> Assignment
Pictures are to be left out. Return exactly the lines below from the one with "v.fromBufferAttribute(pos, k).sub(centre).multiplyScalar(1 +" up to and including the one with "const grey = mat('paw grey', 0x555a57);".

> Recorded information

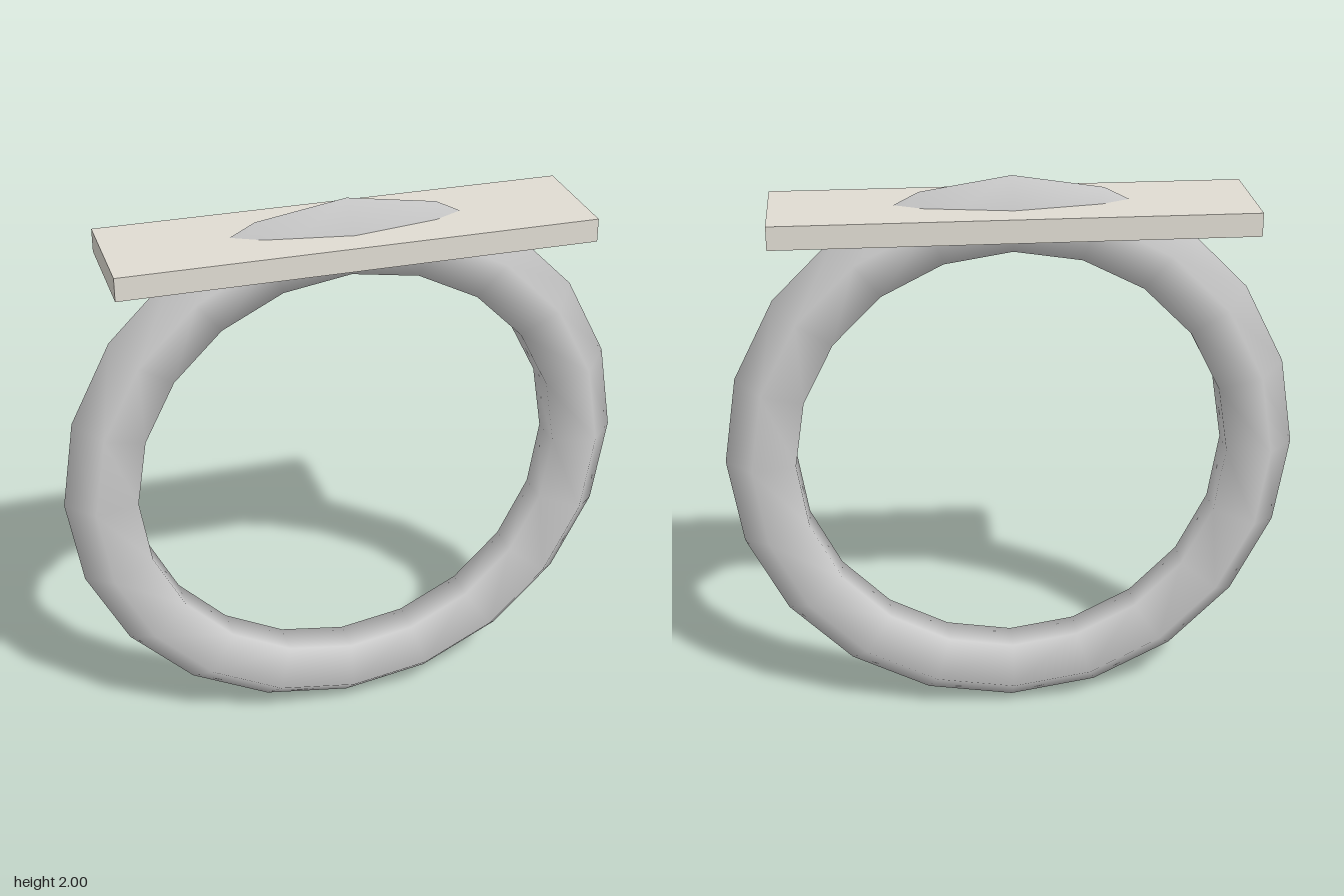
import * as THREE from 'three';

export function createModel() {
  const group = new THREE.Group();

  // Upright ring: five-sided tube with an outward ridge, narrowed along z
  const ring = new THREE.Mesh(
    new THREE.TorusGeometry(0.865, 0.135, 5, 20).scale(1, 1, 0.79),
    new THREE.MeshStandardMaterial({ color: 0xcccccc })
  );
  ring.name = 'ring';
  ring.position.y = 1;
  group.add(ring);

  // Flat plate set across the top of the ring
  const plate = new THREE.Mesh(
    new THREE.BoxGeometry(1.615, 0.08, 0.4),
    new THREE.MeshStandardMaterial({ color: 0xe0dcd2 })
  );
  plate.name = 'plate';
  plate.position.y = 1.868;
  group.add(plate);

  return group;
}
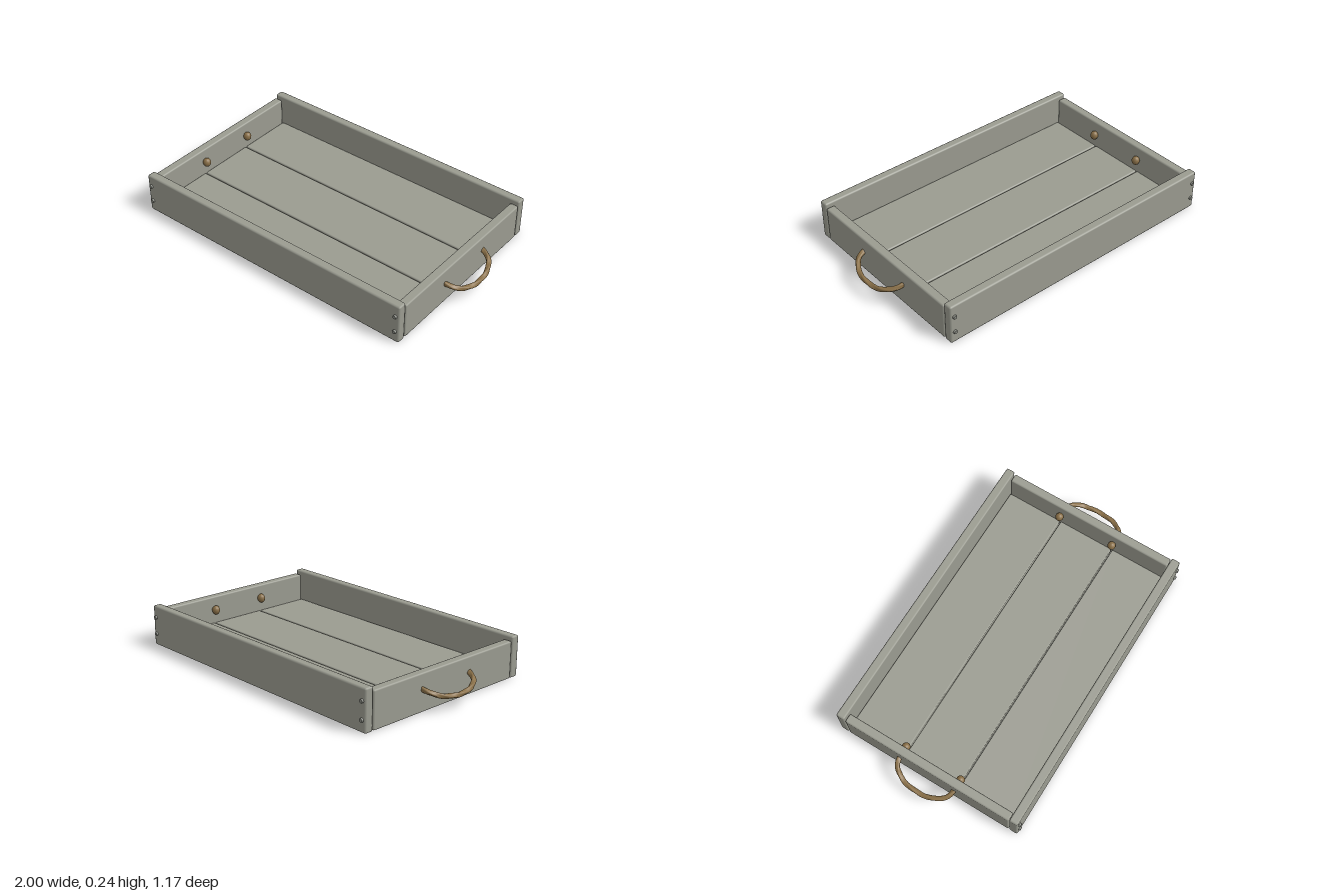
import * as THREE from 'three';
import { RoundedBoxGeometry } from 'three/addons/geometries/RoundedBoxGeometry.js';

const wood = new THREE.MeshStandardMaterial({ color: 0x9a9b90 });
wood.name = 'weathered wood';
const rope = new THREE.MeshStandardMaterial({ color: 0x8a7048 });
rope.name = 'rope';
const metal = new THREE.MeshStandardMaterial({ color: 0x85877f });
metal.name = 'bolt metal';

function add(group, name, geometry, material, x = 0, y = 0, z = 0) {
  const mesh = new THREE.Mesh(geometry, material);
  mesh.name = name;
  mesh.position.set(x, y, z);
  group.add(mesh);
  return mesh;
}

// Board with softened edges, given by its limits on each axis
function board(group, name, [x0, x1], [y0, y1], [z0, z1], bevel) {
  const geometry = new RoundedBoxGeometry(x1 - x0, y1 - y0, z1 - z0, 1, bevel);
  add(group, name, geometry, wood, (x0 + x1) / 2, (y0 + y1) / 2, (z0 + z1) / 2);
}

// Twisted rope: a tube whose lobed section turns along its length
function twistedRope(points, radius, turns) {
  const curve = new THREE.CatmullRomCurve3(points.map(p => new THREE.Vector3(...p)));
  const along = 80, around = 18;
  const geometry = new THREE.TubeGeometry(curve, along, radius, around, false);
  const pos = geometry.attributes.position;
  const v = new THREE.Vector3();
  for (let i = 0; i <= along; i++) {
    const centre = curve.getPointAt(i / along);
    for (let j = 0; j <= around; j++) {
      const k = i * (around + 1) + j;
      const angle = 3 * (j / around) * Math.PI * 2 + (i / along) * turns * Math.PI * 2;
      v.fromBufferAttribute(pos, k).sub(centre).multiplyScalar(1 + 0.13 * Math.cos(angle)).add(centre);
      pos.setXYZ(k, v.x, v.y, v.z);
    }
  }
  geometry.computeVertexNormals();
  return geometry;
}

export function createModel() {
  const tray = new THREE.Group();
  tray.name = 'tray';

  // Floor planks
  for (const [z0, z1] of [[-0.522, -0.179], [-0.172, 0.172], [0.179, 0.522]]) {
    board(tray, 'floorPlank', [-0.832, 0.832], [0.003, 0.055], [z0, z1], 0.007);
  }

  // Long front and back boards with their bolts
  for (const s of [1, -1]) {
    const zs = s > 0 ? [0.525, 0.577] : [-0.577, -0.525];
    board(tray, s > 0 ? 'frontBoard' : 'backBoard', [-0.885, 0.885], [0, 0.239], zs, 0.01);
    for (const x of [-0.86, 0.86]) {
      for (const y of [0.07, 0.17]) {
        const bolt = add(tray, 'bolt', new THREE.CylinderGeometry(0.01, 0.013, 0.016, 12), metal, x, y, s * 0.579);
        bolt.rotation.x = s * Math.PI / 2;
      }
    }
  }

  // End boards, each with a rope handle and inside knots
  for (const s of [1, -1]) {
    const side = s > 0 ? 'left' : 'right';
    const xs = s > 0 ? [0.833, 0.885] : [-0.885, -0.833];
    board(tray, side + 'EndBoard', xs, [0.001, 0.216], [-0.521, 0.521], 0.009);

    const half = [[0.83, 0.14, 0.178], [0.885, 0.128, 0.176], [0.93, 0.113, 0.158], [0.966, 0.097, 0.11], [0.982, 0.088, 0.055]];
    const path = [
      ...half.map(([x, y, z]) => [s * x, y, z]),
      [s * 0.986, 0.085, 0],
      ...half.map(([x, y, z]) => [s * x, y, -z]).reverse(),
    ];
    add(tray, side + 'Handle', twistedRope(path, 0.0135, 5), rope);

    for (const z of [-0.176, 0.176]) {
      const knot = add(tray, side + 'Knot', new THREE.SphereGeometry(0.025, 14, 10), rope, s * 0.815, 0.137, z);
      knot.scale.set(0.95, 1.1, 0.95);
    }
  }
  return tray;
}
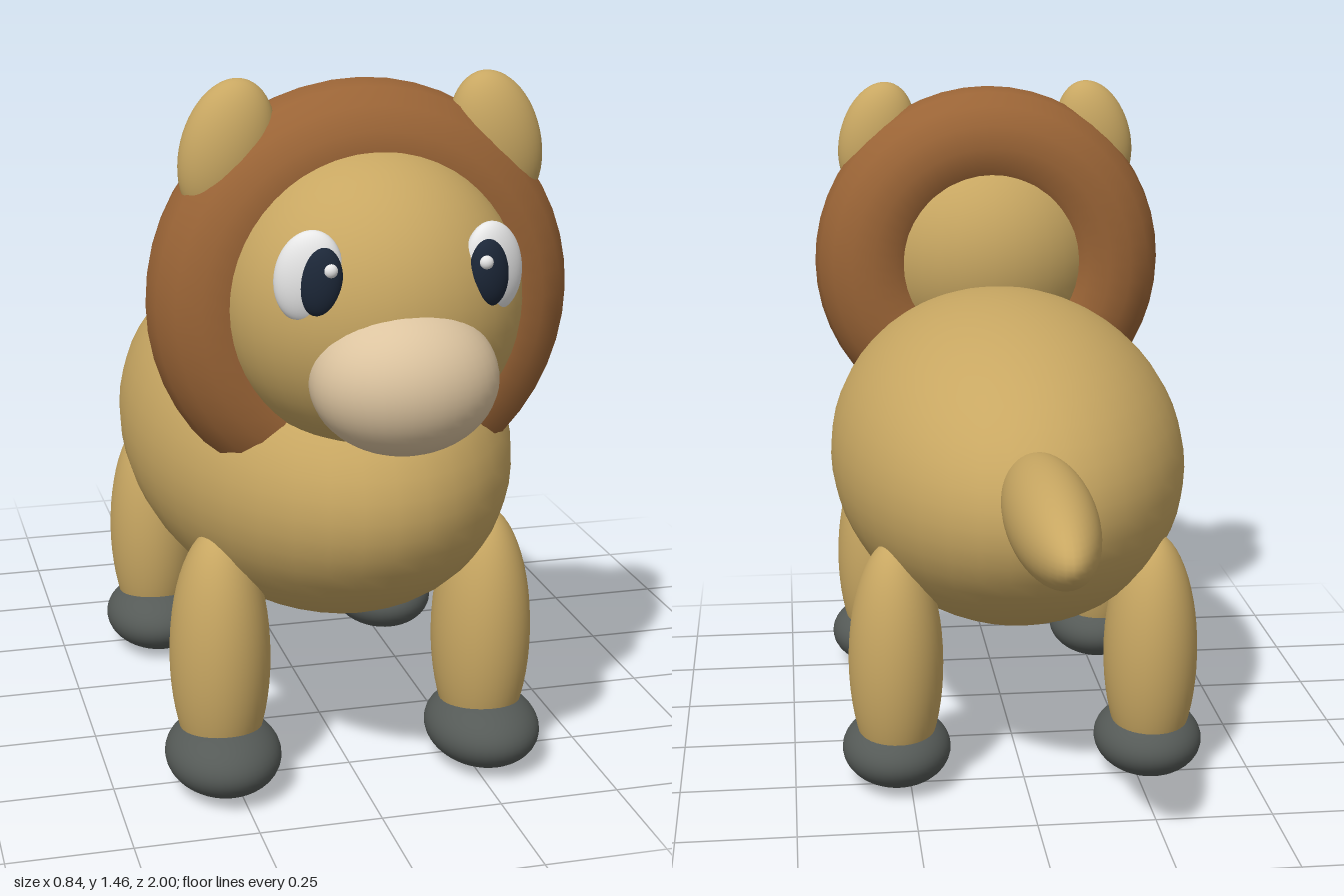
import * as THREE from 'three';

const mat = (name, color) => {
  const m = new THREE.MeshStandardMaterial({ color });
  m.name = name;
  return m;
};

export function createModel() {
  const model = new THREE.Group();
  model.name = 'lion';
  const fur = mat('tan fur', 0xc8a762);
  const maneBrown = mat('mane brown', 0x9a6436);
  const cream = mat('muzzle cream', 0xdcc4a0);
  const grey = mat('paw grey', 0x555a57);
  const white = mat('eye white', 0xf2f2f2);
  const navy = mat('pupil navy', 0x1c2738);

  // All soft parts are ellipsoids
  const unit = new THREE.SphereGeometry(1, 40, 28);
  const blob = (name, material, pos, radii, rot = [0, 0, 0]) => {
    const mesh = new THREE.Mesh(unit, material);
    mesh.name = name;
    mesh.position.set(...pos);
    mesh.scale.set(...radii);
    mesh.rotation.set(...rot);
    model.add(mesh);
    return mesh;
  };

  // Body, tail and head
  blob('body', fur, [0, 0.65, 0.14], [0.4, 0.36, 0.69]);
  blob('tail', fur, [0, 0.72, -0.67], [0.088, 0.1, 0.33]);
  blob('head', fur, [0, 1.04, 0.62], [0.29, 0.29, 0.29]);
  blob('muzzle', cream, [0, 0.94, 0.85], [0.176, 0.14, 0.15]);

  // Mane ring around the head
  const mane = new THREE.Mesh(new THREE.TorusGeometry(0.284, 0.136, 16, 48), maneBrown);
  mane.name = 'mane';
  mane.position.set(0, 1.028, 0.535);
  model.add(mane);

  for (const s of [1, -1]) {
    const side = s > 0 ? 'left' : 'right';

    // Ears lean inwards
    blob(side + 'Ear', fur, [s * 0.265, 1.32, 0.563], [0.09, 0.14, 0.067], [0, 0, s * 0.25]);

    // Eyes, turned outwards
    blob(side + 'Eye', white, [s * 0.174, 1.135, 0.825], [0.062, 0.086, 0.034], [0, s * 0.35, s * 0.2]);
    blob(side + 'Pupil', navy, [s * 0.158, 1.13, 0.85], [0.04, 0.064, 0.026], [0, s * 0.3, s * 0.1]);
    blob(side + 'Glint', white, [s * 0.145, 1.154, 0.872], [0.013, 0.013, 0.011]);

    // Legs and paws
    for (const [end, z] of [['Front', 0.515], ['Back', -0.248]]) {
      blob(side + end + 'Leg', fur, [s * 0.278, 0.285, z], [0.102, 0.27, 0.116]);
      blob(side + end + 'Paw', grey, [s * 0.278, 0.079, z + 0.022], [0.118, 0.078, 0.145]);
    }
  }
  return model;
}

> Result
      v.fromBufferAttribute(pos, k).sub(centre).multiplyScalar(1 + 0.13 * Math.cos(angle)).add(centre);
      pos.setXYZ(k, v.x, v.y, v.z);
    }
  }
  geometry.computeVertexNormals();
  return geometry;
}

export function createModel() {
  const tray = new THREE.Group();
  tray.name = 'tray';

  // Floor planks
  for (const [z0, z1] of [[-0.522, -0.179], [-0.172, 0.172], [0.179, 0.522]]) {
    board(tray, 'floorPlank', [-0.832, 0.832], [0.003, 0.055], [z0, z1], 0.007);
  }

  // Long front and back boards with their bolts
  for (const s of [1, -1]) {
    const zs = s > 0 ? [0.525, 0.577] : [-0.577, -0.525];
    board(tray, s > 0 ? 'frontBoard' : 'backBoard', [-0.885, 0.885], [0, 0.239], zs, 0.01);
    for (const x of [-0.86, 0.86]) {
      for (const y of [0.07, 0.17]) {
        const bolt = add(tray, 'bolt', new THREE.CylinderGeometry(0.01, 0.013, 0.016, 12), metal, x, y, s * 0.579);
        bolt.rotation.x = s * Math.PI / 2;
      }
    }
  }

  // End boards, each with a rope handle and inside knots
  for (const s of [1, -1]) {
    const side = s > 0 ? 'left' : 'right';
    const xs = s > 0 ? [0.833, 0.885] : [-0.885, -0.833];
    board(tray, side + 'EndBoard', xs, [0.001, 0.216], [-0.521, 0.521], 0.009);

    const half = [[0.83, 0.14, 0.178], [0.885, 0.128, 0.176], [0.93, 0.113, 0.158], [0.966, 0.097, 0.11], [0.982, 0.088, 0.055]];
    const path = [
      ...half.map(([x, y, z]) => [s * x, y, z]),
      [s * 0.986, 0.085, 0],
      ...half.map(([x, y, z]) => [s * x, y, -z]).reverse(),
    ];
    add(tray, side + 'Handle', twistedRope(path, 0.0135, 5), rope);

    for (const z of [-0.176, 0.176]) {
      const knot = add(tray, side + 'Knot', new THREE.SphereGeometry(0.025, 14, 10), rope, s * 0.815, 0.137, z);
      knot.scale.set(0.95, 1.1, 0.95);
    }
  }
  return tray;
}
import * as THREE from 'three';

const mat = (name, color) => {
  const m = new THREE.MeshStandardMaterial({ color });
  m.name = name;
  return m;
};

export function createModel() {
  const model = new THREE.Group();
  model.name = 'lion';
  const fur = mat('tan fur', 0xc8a762);
  const maneBrown = mat('mane brown', 0x9a6436);
  const cream = mat('muzzle cream', 0xdcc4a0);
  const grey = mat('paw grey', 0x555a57);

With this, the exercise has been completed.